Daryl Davis is a person I’d like to tell you about. Daryl endured many injustices as a child growing up in the south, including being the only black boy in a white Boy Scout troop and being thrown items (mainly horrible insults). Daryl went on to be a pianist and a member of a rhythm and blues band when he grew older. However, a friend asked him to fill in for him in his country band one day, so he went to a completely other location and sang a bunch of country tunes. After the show, a man came him and complemented him, saying he’d never seen a black man play like Jerry Lee Lewis. “Well, where do you think he learned to play?” Daryl joked back. Following that, the two began up a long conversation; however, when the man’s companions approached a short time later, they persuaded him to tell Daryl something crucial he hadn’t yet revealed: he was a member of the Ku Klux Klan. Nonetheless, he continued to cultivate a friendship with Daryl because he found something different in him that he appreciated and enjoyed, and he eventually quit the KKK. Daryl decided to make it a pastime to enter into KKK and neo-Nazi meetings and talk to individuals, reason with them, encourage them, and persuade them to doubt their beliefs after being inspired by this series of incidents. To date, he has helped at least 200 people break free from a life of racism and bigotry simply by being a friend!
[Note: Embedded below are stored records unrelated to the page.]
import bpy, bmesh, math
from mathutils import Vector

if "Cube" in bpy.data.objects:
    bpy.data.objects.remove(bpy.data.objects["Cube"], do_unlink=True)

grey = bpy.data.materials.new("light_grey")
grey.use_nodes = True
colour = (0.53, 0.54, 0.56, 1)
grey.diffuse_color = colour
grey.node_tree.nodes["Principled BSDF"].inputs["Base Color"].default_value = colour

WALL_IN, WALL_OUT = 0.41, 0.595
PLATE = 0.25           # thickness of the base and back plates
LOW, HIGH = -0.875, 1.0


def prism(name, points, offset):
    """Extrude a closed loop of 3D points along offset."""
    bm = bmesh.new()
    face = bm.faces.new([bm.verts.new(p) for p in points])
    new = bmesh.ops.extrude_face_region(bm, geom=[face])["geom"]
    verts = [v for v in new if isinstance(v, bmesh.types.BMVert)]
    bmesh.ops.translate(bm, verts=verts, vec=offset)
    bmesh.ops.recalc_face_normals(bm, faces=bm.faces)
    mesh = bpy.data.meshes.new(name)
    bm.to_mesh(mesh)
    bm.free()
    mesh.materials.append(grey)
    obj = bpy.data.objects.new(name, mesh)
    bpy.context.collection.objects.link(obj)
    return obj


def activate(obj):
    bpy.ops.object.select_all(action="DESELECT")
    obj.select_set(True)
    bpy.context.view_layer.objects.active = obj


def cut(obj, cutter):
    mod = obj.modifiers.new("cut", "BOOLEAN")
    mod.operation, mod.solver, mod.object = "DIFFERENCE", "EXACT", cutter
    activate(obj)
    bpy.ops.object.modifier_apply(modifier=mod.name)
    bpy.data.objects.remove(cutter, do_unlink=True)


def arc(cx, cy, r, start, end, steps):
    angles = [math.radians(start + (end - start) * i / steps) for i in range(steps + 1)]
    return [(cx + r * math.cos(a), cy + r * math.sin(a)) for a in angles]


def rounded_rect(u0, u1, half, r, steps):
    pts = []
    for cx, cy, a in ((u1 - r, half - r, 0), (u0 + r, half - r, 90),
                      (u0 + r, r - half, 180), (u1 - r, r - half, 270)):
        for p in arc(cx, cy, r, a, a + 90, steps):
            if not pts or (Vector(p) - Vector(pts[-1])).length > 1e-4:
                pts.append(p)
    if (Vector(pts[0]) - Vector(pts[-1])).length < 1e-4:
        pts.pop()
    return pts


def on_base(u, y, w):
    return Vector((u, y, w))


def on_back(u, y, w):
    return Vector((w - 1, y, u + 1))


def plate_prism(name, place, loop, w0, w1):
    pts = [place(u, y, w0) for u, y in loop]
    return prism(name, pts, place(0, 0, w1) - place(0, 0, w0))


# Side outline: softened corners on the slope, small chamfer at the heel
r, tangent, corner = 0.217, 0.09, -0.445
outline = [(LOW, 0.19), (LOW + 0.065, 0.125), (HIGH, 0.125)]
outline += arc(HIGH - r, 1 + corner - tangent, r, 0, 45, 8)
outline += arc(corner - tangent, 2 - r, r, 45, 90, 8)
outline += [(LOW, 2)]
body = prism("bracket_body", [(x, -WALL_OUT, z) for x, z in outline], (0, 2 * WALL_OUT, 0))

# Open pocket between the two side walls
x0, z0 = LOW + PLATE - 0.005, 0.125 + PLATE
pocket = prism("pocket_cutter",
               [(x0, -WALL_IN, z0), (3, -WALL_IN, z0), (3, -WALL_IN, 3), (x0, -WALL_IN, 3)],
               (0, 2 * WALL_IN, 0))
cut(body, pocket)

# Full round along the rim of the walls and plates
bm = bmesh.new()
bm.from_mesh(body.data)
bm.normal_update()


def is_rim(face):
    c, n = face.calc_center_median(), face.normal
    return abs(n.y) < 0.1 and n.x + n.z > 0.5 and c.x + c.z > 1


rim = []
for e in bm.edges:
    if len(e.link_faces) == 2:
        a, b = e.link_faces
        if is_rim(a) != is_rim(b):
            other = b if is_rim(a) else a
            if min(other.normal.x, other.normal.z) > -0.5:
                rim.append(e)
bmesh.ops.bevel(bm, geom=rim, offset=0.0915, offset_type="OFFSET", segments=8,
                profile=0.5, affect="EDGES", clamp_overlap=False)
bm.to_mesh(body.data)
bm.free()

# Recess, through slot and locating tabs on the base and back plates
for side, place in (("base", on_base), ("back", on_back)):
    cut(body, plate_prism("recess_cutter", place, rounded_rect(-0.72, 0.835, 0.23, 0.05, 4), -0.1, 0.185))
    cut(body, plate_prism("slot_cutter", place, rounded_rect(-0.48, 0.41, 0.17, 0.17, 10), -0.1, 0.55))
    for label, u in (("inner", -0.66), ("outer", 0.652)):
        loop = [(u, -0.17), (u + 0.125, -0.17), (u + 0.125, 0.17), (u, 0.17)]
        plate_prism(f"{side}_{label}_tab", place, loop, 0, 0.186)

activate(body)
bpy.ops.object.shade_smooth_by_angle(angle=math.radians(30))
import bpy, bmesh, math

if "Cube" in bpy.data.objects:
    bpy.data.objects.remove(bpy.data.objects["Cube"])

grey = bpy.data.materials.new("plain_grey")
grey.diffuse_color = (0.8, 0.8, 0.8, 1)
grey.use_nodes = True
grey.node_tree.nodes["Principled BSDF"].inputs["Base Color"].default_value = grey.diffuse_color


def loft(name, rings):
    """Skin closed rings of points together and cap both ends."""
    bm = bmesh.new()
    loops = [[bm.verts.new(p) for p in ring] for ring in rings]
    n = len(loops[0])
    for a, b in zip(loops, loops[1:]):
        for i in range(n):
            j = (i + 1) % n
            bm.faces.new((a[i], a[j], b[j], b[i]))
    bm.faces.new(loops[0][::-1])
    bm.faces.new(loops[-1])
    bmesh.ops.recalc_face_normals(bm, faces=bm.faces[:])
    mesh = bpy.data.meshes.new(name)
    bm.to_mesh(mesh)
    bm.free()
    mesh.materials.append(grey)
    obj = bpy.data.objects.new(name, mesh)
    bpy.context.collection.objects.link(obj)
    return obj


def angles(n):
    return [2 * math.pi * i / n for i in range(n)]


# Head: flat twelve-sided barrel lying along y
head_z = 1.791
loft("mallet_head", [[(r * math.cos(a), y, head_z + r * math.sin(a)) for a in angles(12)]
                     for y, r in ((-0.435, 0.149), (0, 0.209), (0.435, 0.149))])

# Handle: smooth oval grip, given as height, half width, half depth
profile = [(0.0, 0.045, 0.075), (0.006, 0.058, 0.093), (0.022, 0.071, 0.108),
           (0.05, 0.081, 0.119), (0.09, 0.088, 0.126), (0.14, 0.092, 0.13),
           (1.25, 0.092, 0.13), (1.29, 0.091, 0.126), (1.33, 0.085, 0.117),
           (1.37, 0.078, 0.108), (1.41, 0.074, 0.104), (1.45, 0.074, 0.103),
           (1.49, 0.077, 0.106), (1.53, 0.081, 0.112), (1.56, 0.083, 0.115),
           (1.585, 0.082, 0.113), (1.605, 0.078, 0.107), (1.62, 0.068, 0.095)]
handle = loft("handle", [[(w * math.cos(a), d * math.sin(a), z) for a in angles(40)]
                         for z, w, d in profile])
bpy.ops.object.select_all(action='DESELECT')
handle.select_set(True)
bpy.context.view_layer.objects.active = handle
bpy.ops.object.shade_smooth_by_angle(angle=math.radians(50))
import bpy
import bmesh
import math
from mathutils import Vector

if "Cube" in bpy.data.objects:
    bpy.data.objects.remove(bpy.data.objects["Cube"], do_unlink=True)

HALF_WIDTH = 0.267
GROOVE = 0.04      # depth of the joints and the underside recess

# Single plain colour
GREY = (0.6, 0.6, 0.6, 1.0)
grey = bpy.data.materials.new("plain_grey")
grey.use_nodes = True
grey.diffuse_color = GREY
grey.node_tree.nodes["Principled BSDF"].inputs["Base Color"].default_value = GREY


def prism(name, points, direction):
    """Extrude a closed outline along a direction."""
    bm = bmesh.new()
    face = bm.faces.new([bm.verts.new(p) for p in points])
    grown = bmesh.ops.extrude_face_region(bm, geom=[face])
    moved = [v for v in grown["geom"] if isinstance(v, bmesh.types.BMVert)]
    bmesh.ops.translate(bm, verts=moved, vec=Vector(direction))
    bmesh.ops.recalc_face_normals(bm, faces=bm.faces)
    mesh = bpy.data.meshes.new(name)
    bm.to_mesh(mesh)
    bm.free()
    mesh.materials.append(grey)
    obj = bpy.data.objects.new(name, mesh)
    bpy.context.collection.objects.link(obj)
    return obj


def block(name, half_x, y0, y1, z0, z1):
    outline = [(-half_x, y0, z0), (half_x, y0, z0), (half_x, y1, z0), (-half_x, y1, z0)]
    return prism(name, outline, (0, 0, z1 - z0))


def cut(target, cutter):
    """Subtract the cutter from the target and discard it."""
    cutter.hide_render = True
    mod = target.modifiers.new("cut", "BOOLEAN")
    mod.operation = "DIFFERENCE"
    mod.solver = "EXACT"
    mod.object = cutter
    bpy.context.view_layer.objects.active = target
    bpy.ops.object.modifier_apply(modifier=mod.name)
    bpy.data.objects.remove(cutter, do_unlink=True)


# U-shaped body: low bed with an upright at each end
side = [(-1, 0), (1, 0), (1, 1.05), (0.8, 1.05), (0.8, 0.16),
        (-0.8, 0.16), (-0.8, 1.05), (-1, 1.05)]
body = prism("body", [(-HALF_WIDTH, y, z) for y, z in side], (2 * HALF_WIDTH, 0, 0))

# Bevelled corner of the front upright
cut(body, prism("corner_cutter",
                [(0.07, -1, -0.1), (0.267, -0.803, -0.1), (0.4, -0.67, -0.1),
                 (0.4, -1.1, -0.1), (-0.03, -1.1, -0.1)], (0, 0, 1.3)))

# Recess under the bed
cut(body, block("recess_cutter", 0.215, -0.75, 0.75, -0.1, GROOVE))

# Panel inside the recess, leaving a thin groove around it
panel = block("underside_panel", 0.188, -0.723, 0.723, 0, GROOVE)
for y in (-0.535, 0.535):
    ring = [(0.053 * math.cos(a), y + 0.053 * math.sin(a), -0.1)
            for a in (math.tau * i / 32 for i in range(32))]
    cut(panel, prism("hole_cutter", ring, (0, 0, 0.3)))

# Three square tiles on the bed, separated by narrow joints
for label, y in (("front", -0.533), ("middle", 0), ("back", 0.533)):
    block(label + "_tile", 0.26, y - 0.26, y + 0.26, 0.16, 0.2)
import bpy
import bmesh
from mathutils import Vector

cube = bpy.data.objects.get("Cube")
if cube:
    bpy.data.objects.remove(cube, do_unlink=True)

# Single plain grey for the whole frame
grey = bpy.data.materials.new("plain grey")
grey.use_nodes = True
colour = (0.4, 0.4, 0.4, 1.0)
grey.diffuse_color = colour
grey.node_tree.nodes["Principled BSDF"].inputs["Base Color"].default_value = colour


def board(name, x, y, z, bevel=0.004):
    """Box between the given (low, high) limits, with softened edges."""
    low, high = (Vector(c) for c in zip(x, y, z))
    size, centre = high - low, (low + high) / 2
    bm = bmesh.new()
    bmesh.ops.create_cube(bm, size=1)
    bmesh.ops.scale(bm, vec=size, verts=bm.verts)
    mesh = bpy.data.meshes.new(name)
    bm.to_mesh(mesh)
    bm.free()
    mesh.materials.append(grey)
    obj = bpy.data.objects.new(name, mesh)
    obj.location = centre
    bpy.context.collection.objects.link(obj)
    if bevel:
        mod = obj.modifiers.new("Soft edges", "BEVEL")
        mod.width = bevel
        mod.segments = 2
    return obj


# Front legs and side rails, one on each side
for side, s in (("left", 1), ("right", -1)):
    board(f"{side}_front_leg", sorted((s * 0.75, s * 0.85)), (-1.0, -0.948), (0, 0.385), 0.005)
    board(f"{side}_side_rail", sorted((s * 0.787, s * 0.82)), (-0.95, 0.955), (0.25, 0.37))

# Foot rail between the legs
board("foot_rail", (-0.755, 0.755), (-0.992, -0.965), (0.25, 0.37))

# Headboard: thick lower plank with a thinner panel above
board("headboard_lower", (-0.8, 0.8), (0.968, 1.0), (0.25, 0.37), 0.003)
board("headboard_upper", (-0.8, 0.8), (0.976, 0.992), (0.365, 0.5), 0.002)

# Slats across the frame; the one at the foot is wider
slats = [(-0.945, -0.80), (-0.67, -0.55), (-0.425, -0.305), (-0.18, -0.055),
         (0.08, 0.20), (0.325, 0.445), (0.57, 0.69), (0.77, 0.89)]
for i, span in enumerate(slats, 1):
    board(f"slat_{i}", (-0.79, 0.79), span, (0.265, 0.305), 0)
My friend, this is an excellent lesson for all of us, since if Daryl Davis can walk into a Klan meeting and befriend and forgive its members, you can forgive your coworker for taking your stapler or your next-door neighbor for leaving his garbage cans out. You can also forgive whoever it is in your church that irritates you, as well as love and pray for your rivals. The best approach to lead people is to know and understand them, just as Jesus did; to recognize their heart, humanity, and value in Heaven’s eyes. Taking care of other people’s souls is the most wonderfully influential thing you can do!